VIEW FILM HERE
In a new online film about the peace process in Northern Ireland for PBS’s Frontline World, Irish journalist Niall McKay takes a journey to Belfast, and finds that the hard work of forgiving has begun. Niall McKay and Marissa Aroy’s film introduces Catholics and Protestants who are trying to heal their communities and find ways to talk to each other across old divides.
A production of the media factory for Frontline World
Frontline World PDF’s can be found here
An Uneasy Peace has settled over Northern Irelandâ€™s catholic and protestant communities. Last summer the IRA decommissioned its weapons and the British withdrew their troops from streets. Many people are working hard to rebuild their communities after 36 years of violence. An organization called â€œHealing Through Rememberingâ€ is endeavoring to build cross community understanding by getting the both catholic and protestant victims of the Troubles to share their stories with each other. Will the peace last? Niall McKay and Marissa Aroy went to Belfast last summer to find out.
The Falls Road, in the Catholic district of the city has improved a great deal in the past few years. The new community-owned and run Irish language center, called Culturlann houses a restaurant, a theatre, an art gallery, a radio station and a bookshop. Irish language classes are also held here. It has become the focal point for the Catholic community on the Falls Road. There is a Gealtacht or Irish speaking region in West Belfast and the Irish language is undergoing a revival in Northern Ireland. Furthermore, up to 4000 children are educated in Irish.
Ironically, the Irish language revival has its roots in the troubles. Republican (Catholic prisoners) were required to speak the Irish language so that the (protestant) prison guards could not understand them. This was jokingly referred to as the “Jailtach (a play on the world Gaeltacht). For more information go to wikipedia.org.
Clara Ni Ghiolla is a DJ for the Radio Feirste, an Irish language radio station based in the Culturlann community center.
Healing Through Remembering
Healing Through Remembering is a cross-community project which is trying to foster cross community understanding by getting the Catholics and Protestants to share their stories during the troubles. The project is somewhat loosely based on South Africa’s Truth and Reconciliation Commission.
Gearoid Hamilton, volunteers for Community Watch, an organization that patrols the Catholic housing estates on weekend nights to keep the local youths in check. Catholic communities still mistrust the new (and by all accounts much improved Police Service of Northern Ireland PSNI) and are more likely to call their local Sinn Fein councillor when they have a complaint.
Statue of Queen Victoria that stands outside Belfast City Hall.
These days shoppers go about their business with out the fear of bombs blasts. Belfast is now much like any European City.
Black cabs are uses a bus service in both catholic and protestant areas. Commuters flag a cab, pay a pound and share the cab with up to six other commuters. They are also used for Belfast’s busy tourism industry, bringing foreigners around the trouble spots and murals.

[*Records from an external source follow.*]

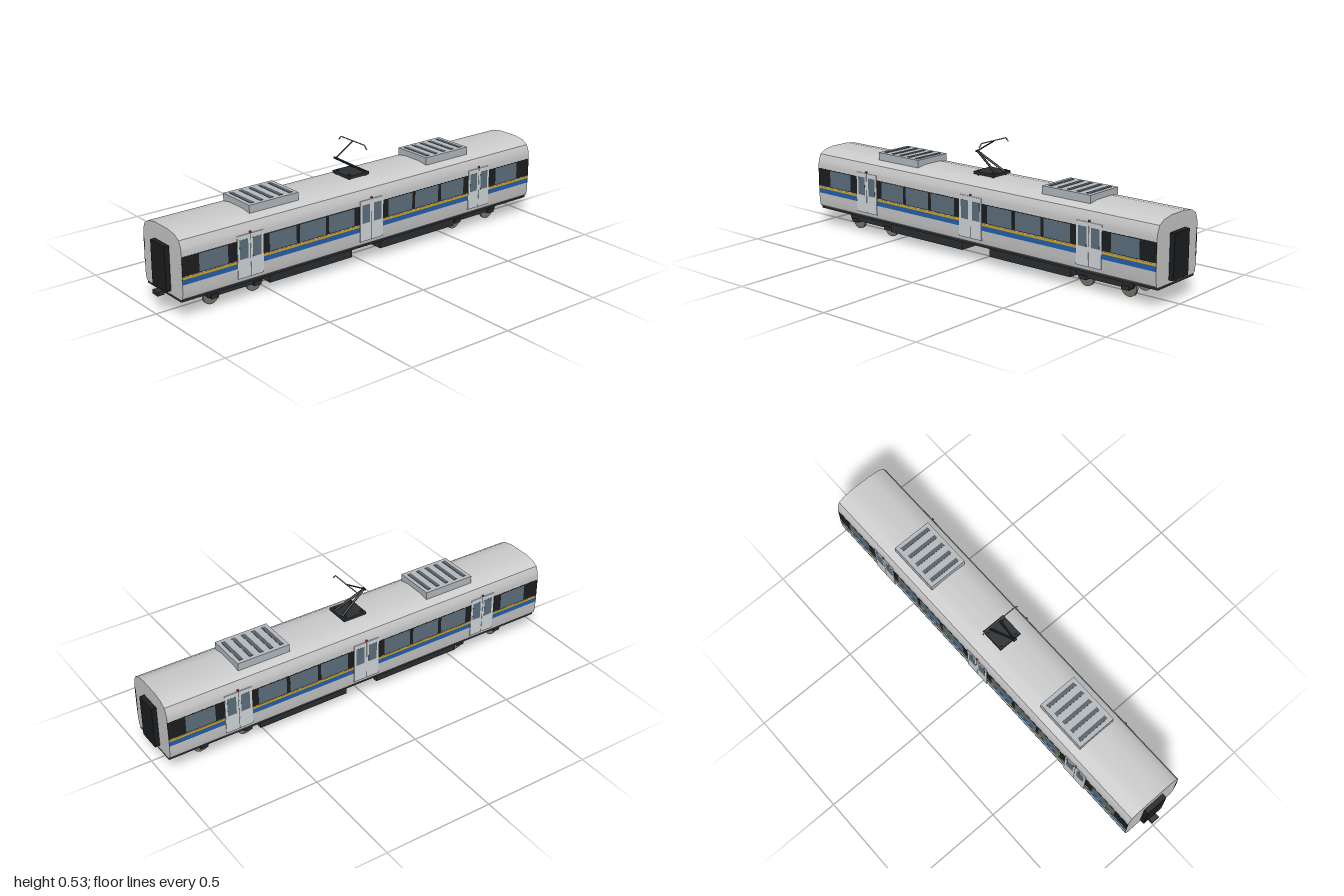
import * as THREE from 'three';
import { toCreasedNormals } from 'three/addons/utils/BufferGeometryUtils.js';

const mat = (color) => new THREE.MeshStandardMaterial({ color });
const M = {
  shell: mat(0xcccccc), door: mat(0xd2d8dc), black: mat(0x1c1e20), dark: mat(0x2b2f33),
  glass: mat(0x5d707d), blue: mat(0x2360ae), yellow: mat(0xd9a91e), unit: mat(0xb4babf),
  slat: mat(0x5a6068), wheel: mat(0x77726a), red: mat(0xc03020), steel: mat(0x9a9c9e),
};

function add(parent, name, geometry, material, x = 0, y = 0, z = 0) {
  const mesh = new THREE.Mesh(geometry, material);
  mesh.name = name;
  mesh.position.set(x, y, z);
  parent.add(mesh);
  return mesh;
}

// Box given by its extents on each axis
function box(parent, name, material, [x0, x1], [y0, y1], [z0, z1]) {
  return add(parent, name, new THREE.BoxGeometry(x1 - x0, y1 - y0, z1 - z0), material,
    (x0 + x1) / 2, (y0 + y1) / 2, (z0 + z1) / 2);
}

// Round rod between two points
function rod(parent, name, material, a, b, radius) {
  const p = new THREE.Vector3(...a), q = new THREE.Vector3(...b);
  const d = q.clone().sub(p);
  const mesh = add(parent, name, new THREE.CylinderGeometry(radius, radius, d.length(), 8), material);
  mesh.position.copy(p).add(q).multiplyScalar(0.5);
  mesh.quaternion.setFromUnitVectors(new THREE.Vector3(0, 1, 0), d.normalize());
  return mesh;
}

function group(parent, name, z = 0) {
  const g = new THREE.Group();
  g.name = name;
  g.position.z = z;
  parent.add(g);
  return g;
}

const HALF = 0.967;
const DOORS = [0.64, 0, -0.64];

// Rounded body section swept along the car
function buildShell(car) {
  const half = [[0.128, 0.092], [0.138, 0.1], [0.143, 0.13], [0.1435, 0.3], [0.141, 0.32],
    [0.129, 0.349], [0.1, 0.366], [0.048, 0.375]];
  const outline = [...half, ...half.map(([x, y]) => [-x, y]).reverse()];
  const shape = new THREE.Shape(outline.map(([x, y]) => new THREE.Vector2(x, y)));
  const geo = new THREE.ExtrudeGeometry(shape, { depth: 2 * HALF, bevelEnabled: false });
  geo.translate(0, 0, -HALF);
  add(car, 'bodyShell', toCreasedNormals(geo, 0.6), M.shell);
  box(car, 'underframe', M.dark, [-0.128, 0.128], [0.083, 0.094], [-HALF, HALF]);
}

// Window band, stripes, glass and doors of one side
function buildSide(car, s) {
  const side = group(car, s > 0 ? 'leftSide' : 'rightSide');
  const panel = (name, material, out, y, z) =>
    box(side, name, material, [s > 0 ? 0.135 : -out, s > 0 ? out : -0.135], y, z);

  panel('windowBand', M.black, 0.1443, [0.198, 0.283], [-HALF, HALF]);
  panel('yellowStripe', M.yellow, 0.1443, [0.185, 0.195], [-HALF, HALF]);
  panel('blueStripe', M.blue, 0.1443, [0.163, 0.185], [-HALF, HALF]);

  // Three windows between doors, one towards each end
  for (const e of [1, -1]) {
    for (const c of [0.165, 0.32, 0.475, 0.818]) {
      panel('window', M.glass, 0.1448, [0.201, 0.28], [e * c - 0.069, e * c + 0.069]);
    }
  }

  // Double doors with a signal lamp above
  for (const z of DOORS) {
    for (const e of [1, -1]) {
      const c = z + e * 0.0325;
      panel('doorLeaf', M.door, 0.1462, [0.117, 0.305], [c - 0.0315, c + 0.0315]);
      panel('doorWindow', M.glass, 0.1466, [0.2, 0.285], [c - 0.021, c + 0.021]);
    }
    panel('doorGap', M.dark, 0.1452, [0.117, 0.305], [z - 0.002, z + 0.002]);
    panel('doorLamp', M.red, 0.1485, [0.307, 0.314], [z - 0.004, z + 0.004]);
  }
}

function buildRoofUnit(car, z) {
  const unit = group(car, 'roofUnit', z);
  box(unit, 'unitCase', M.unit, [-0.095, 0.095], [0.36, 0.402], [-0.125, 0.125]);
  for (let i = -2; i <= 2; i++) {
    box(unit, 'ventSlat', M.slat, [-0.077, 0.077], [0.398, 0.404], [i * 0.049 - 0.009, i * 0.049 + 0.009]);
  }
}

function buildPantograph(car) {
  const p = group(car, 'pantograph');
  box(p, 'pantographBase', M.dark, [-0.057, 0.057], [0.381, 0.393], [-0.057, 0.057]);
  for (const x of [-0.042, 0.042]) {
    for (const z of [-0.042, 0.042]) {
      add(p, 'insulator', new THREE.CylinderGeometry(0.007, 0.007, 0.03, 10), M.dark, x, 0.382, z);
    }
  }
  // Two lower arms meet at the knee, one upper arm carries the head
  for (const x of [-0.029, 0.029]) rod(p, 'lowerArm', M.black, [x, 0.391, -0.05], [0, 0.47, 0.085], 0.005);
  rod(p, 'knee', M.black, [-0.009, 0.47, 0.085], [0.009, 0.47, 0.085], 0.005);
  rod(p, 'upperArm', M.dark, [0, 0.47, 0.085], [0, 0.527, -0.01], 0.003);
  const head = [[-0.097, 0.512], [-0.081, 0.529], [0.081, 0.529], [0.097, 0.512]];
  for (let i = 0; i < 3; i++) {
    rod(p, 'collectorStrip', M.steel, [...head[i], -0.01], [...head[i + 1], -0.01], 0.0027);
  }
}

function buildBogie(car, z) {
  const bogie = group(car, 'bogie', z);
  box(bogie, 'bolster', M.dark, [-0.082, 0.082], [0.045, 0.076], [-0.045, 0.045]);

  // Tapered side frames
  const frame = new THREE.Shape([[-0.15, 0.078], [-0.135, 0.043], [0.135, 0.043], [0.15, 0.078]]
    .map(([a, b]) => new THREE.Vector2(a, b)));
  const frameGeo = new THREE.ExtrudeGeometry(frame, { depth: 0.018, bevelEnabled: false });
  frameGeo.rotateY(Math.PI / 2);
  for (const s of [1, -1]) {
    add(bogie, 'sideFrame', frameGeo, M.dark, s * 0.073 - 0.009, 0, 0);
    add(bogie, 'spring', new THREE.CylinderGeometry(0.012, 0.012, 0.012, 12), M.red, s * 0.073, 0.079, 0);
  }

  // Wheelsets
  for (const w of [0.107, -0.107]) {
    rod(bogie, 'axle', M.dark, [-0.07, 0.038, w], [0.07, 0.038, w], 0.007);
    for (const s of [1, -1]) {
      const wheel = add(bogie, 'wheel', new THREE.CylinderGeometry(0.038, 0.038, 0.012, 28), M.wheel, s * 0.054, 0.038, w);
      wheel.rotation.z = Math.PI / 2;
      const x = s * 0.076;
      box(bogie, 'axleBox', M.dark, [x - 0.014, x + 0.014], [0.036, 0.054], [w - 0.018, w + 0.018]);
    }
  }
}

export function createModel() {
  const model = new THREE.Group();
  model.name = 'railCar';
  const car = group(model, 'car', -0.0105);

  buildShell(car);
  for (const s of [1, -1]) {
    buildSide(car, s);
    buildRoofUnit(car, s * 0.482);
    buildBogie(car, s * 0.676);
    // Gangway at each end, equipment case below the floor
    const z = [s * 0.95, s * 0.9895].sort((a, b) => a - b);
    box(car, 'gangway', M.black, [-0.053, 0.053], [0.108, 0.304], z);
    const e = [s * 0.08, s * 0.522].sort((a, b) => a - b);
    box(car, 'equipmentCase', M.dark, [-0.109, 0.109], [0.04, 0.084], e);
  }
  buildPantograph(car);

  // Front coupler
  box(car, 'couplerBar', M.dark, [-0.012, 0.012], [0.086, 0.099], [0.95, 0.985]);
  box(car, 'couplerHead', M.dark, [-0.02, 0.02], [0.084, 0.102], [0.978, 1.0105]);
  return model;
}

A brother and sister cycle their bikes by the thirteen mile peace wall that separates the Catholic and Protestant housing projects. What did they think of the troubles? “Ahh,” answered the little boy.
Terry Enright is a well-known Belfast environmentalist whose son was shot dead out side of a Belfast Nightclub in 1998.
In any given housing project on a Friday night kids for six to sixteen hang around the stores. The Police Service of Northern Ireland rarely patrol the catholic areas as they are not welcome. Here a West Belfast Youth club works with the local kids.
Willy Frasier is a controversal character in Northern Ireland. He is opposed to the Anglo Irish Agreement. Catholics see him as obstructive to the peace process. As a Catholic (they can tell because I have a Southern Irish accent) I was a little nervous of meeting him. But like every body in Northern Ireland he was very welcoming.